## Problem description
Give back every record verbatim, but not the pictures.

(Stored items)

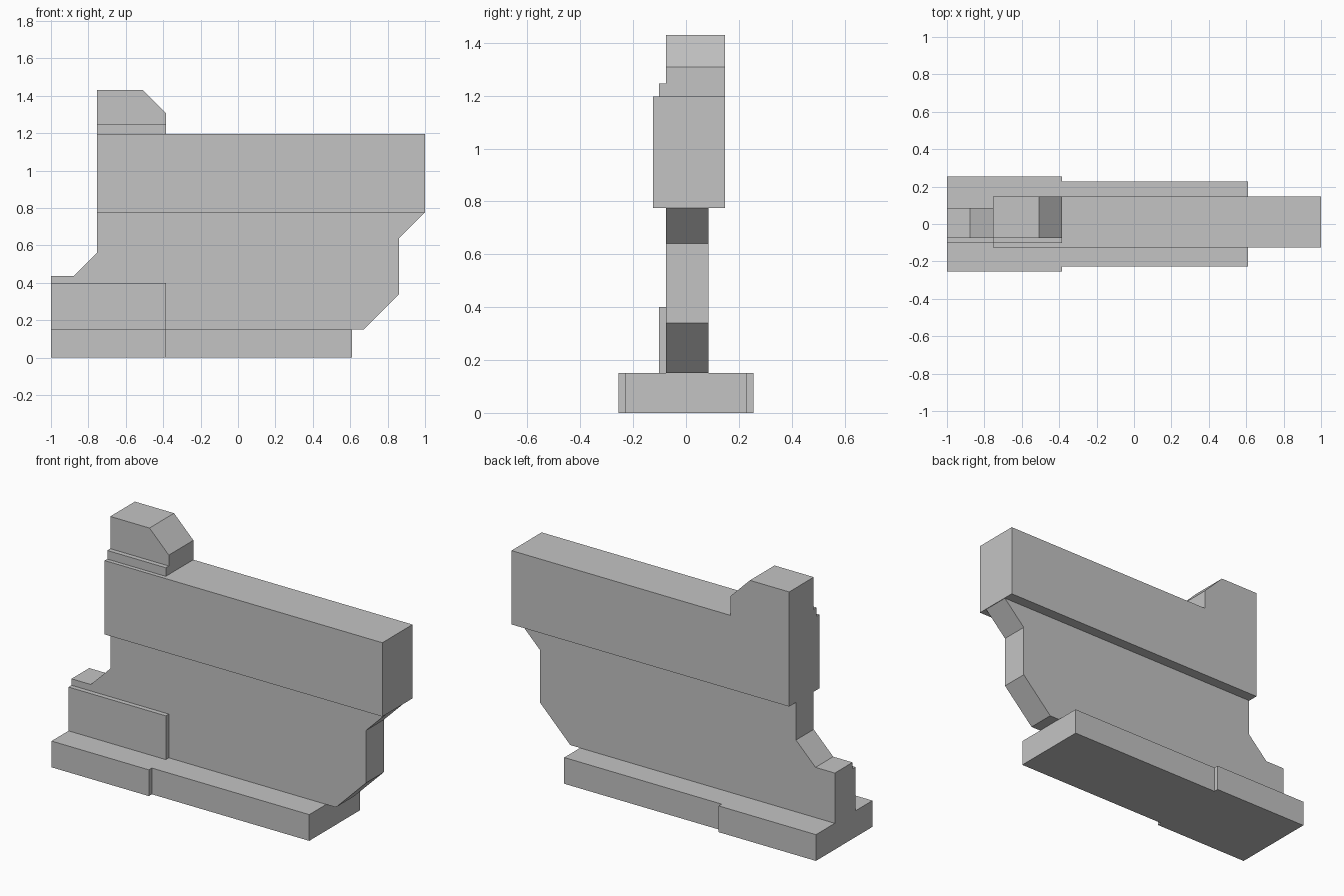
import bpy
import bmesh

cube = bpy.data.objects.get("Cube")
if cube:
    bpy.data.objects.remove(cube, do_unlink=True)

# Single plain grey for the whole wall
grey = bpy.data.materials.new("plain grey")
grey.use_nodes = True
colour = (0.55, 0.55, 0.55, 1)
grey.diffuse_color = colour
grey.node_tree.nodes["Principled BSDF"].inputs["Base Color"].default_value = colour


def extrude_profile(name, profile, y_front, y_back):
    """Extrude an outline in the XZ plane from y_front to y_back."""
    bm = bmesh.new()
    face = bm.faces.new([bm.verts.new((x, y_front, z)) for x, z in profile])
    result = bmesh.ops.extrude_face_region(bm, geom=[face])
    verts = [g for g in result["geom"] if isinstance(g, bmesh.types.BMVert)]
    bmesh.ops.translate(bm, verts=verts, vec=(0, y_back - y_front, 0))
    bmesh.ops.recalc_face_normals(bm, faces=bm.faces)
    mesh = bpy.data.meshes.new(name)
    bm.to_mesh(mesh)
    bm.free()
    mesh.materials.append(grey)
    obj = bpy.data.objects.new(name, mesh)
    bpy.context.collection.objects.link(obj)
    return obj


def box(name, x0, x1, y0, y1, z0, z1):
    return extrude_profile(name, [(x0, z0), (x1, z0), (x1, z1), (x0, z1)], y0, y1)


LEFT_END, STEP_X, BEAM_X = -1.0, -0.385, -0.755
FOOT_TOP, BEAM_BOTTOM, BEAM_TOP = 0.15, 0.775, 1.197
WEB_FRONT, BEAM_BACK = -0.075, 0.147

# Footing in two widths
box("wide_footing", LEFT_END, STEP_X, -0.255, 0.255, 0, FOOT_TOP)
box("narrow_footing", STEP_X, 0.61, -0.228, 0.228, 0, FOOT_TOP)

# Upright wall with chamfered ends
extrude_profile("wall", [
    (LEFT_END, FOOT_TOP), (0.672, FOOT_TOP), (0.862, 0.34), (0.862, 0.64),
    (0.997, BEAM_BOTTOM), (BEAM_X, BEAM_BOTTOM), (BEAM_X, 0.56),
    (-0.878, 0.437), (LEFT_END, 0.437)], WEB_FRONT, 0.085)

# Thickened panel low on the front
box("front_panel", LEFT_END, STEP_X, -0.102, WEB_FRONT, FOOT_TOP, 0.4)

# Beam along the top of the wall
box("top_beam", BEAM_X, 1.0, -0.125, BEAM_BACK, BEAM_BOTTOM, BEAM_TOP)

# Raised end block with a sloped corner, and its front ledge
extrude_profile("end_block", [
    (BEAM_X, BEAM_TOP), (STEP_X, BEAM_TOP), (STEP_X, 1.308),
    (-0.507, 1.43), (BEAM_X, 1.43)], WEB_FRONT, BEAM_BACK)
box("block_ledge", BEAM_X, STEP_X, -0.102, WEB_FRONT, BEAM_TOP, 1.246)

## Response
import bpy
import bmesh

cube = bpy.data.objects.get("Cube")
if cube:
    bpy.data.objects.remove(cube, do_unlink=True)

# Single plain grey for the whole wall
grey = bpy.data.materials.new("plain grey")
grey.use_nodes = True
colour = (0.55, 0.55, 0.55, 1)
grey.diffuse_color = colour
grey.node_tree.nodes["Principled BSDF"].inputs["Base Color"].default_value = colour


def extrude_profile(name, profile, y_front, y_back):
    """Extrude an outline in the XZ plane from y_front to y_back."""
    bm = bmesh.new()
    face = bm.faces.new([bm.verts.new((x, y_front, z)) for x, z in profile])
    result = bmesh.ops.extrude_face_region(bm, geom=[face])
    verts = [g for g in result["geom"] if isinstance(g, bmesh.types.BMVert)]
    bmesh.ops.translate(bm, verts=verts, vec=(0, y_back - y_front, 0))
    bmesh.ops.recalc_face_normals(bm, faces=bm.faces)
    mesh = bpy.data.meshes.new(name)
    bm.to_mesh(mesh)
    bm.free()
    mesh.materials.append(grey)
    obj = bpy.data.objects.new(name, mesh)
    bpy.context.collection.objects.link(obj)
    return obj


def box(name, x0, x1, y0, y1, z0, z1):
    return extrude_profile(name, [(x0, z0), (x1, z0), (x1, z1), (x0, z1)], y0, y1)


LEFT_END, STEP_X, BEAM_X = -1.0, -0.385, -0.755
FOOT_TOP, BEAM_BOTTOM, BEAM_TOP = 0.15, 0.775, 1.197
WEB_FRONT, BEAM_BACK = -0.075, 0.147

# Footing in two widths
box("wide_footing", LEFT_END, STEP_X, -0.255, 0.255, 0, FOOT_TOP)
box("narrow_footing", STEP_X, 0.61, -0.228, 0.228, 0, FOOT_TOP)

# Upright wall with chamfered ends
extrude_profile("wall", [
    (LEFT_END, FOOT_TOP), (0.672, FOOT_TOP), (0.862, 0.34), (0.862, 0.64),
    (0.997, BEAM_BOTTOM), (BEAM_X, BEAM_BOTTOM), (BEAM_X, 0.56),
    (-0.878, 0.437), (LEFT_END, 0.437)], WEB_FRONT, 0.085)

# Thickened panel low on the front
box("front_panel", LEFT_END, STEP_X, -0.102, WEB_FRONT, FOOT_TOP, 0.4)

# Beam along the top of the wall
box("top_beam", BEAM_X, 1.0, -0.125, BEAM_BACK, BEAM_BOTTOM, BEAM_TOP)

# Raised end block with a sloped corner, and its front ledge
extrude_profile("end_block", [
    (BEAM_X, BEAM_TOP), (STEP_X, BEAM_TOP), (STEP_X, 1.308),
    (-0.507, 1.43), (BEAM_X, 1.43)], WEB_FRONT, BEAM_BACK)
box("block_ledge", BEAM_X, STEP_X, -0.102, WEB_FRONT, BEAM_TOP, 1.246)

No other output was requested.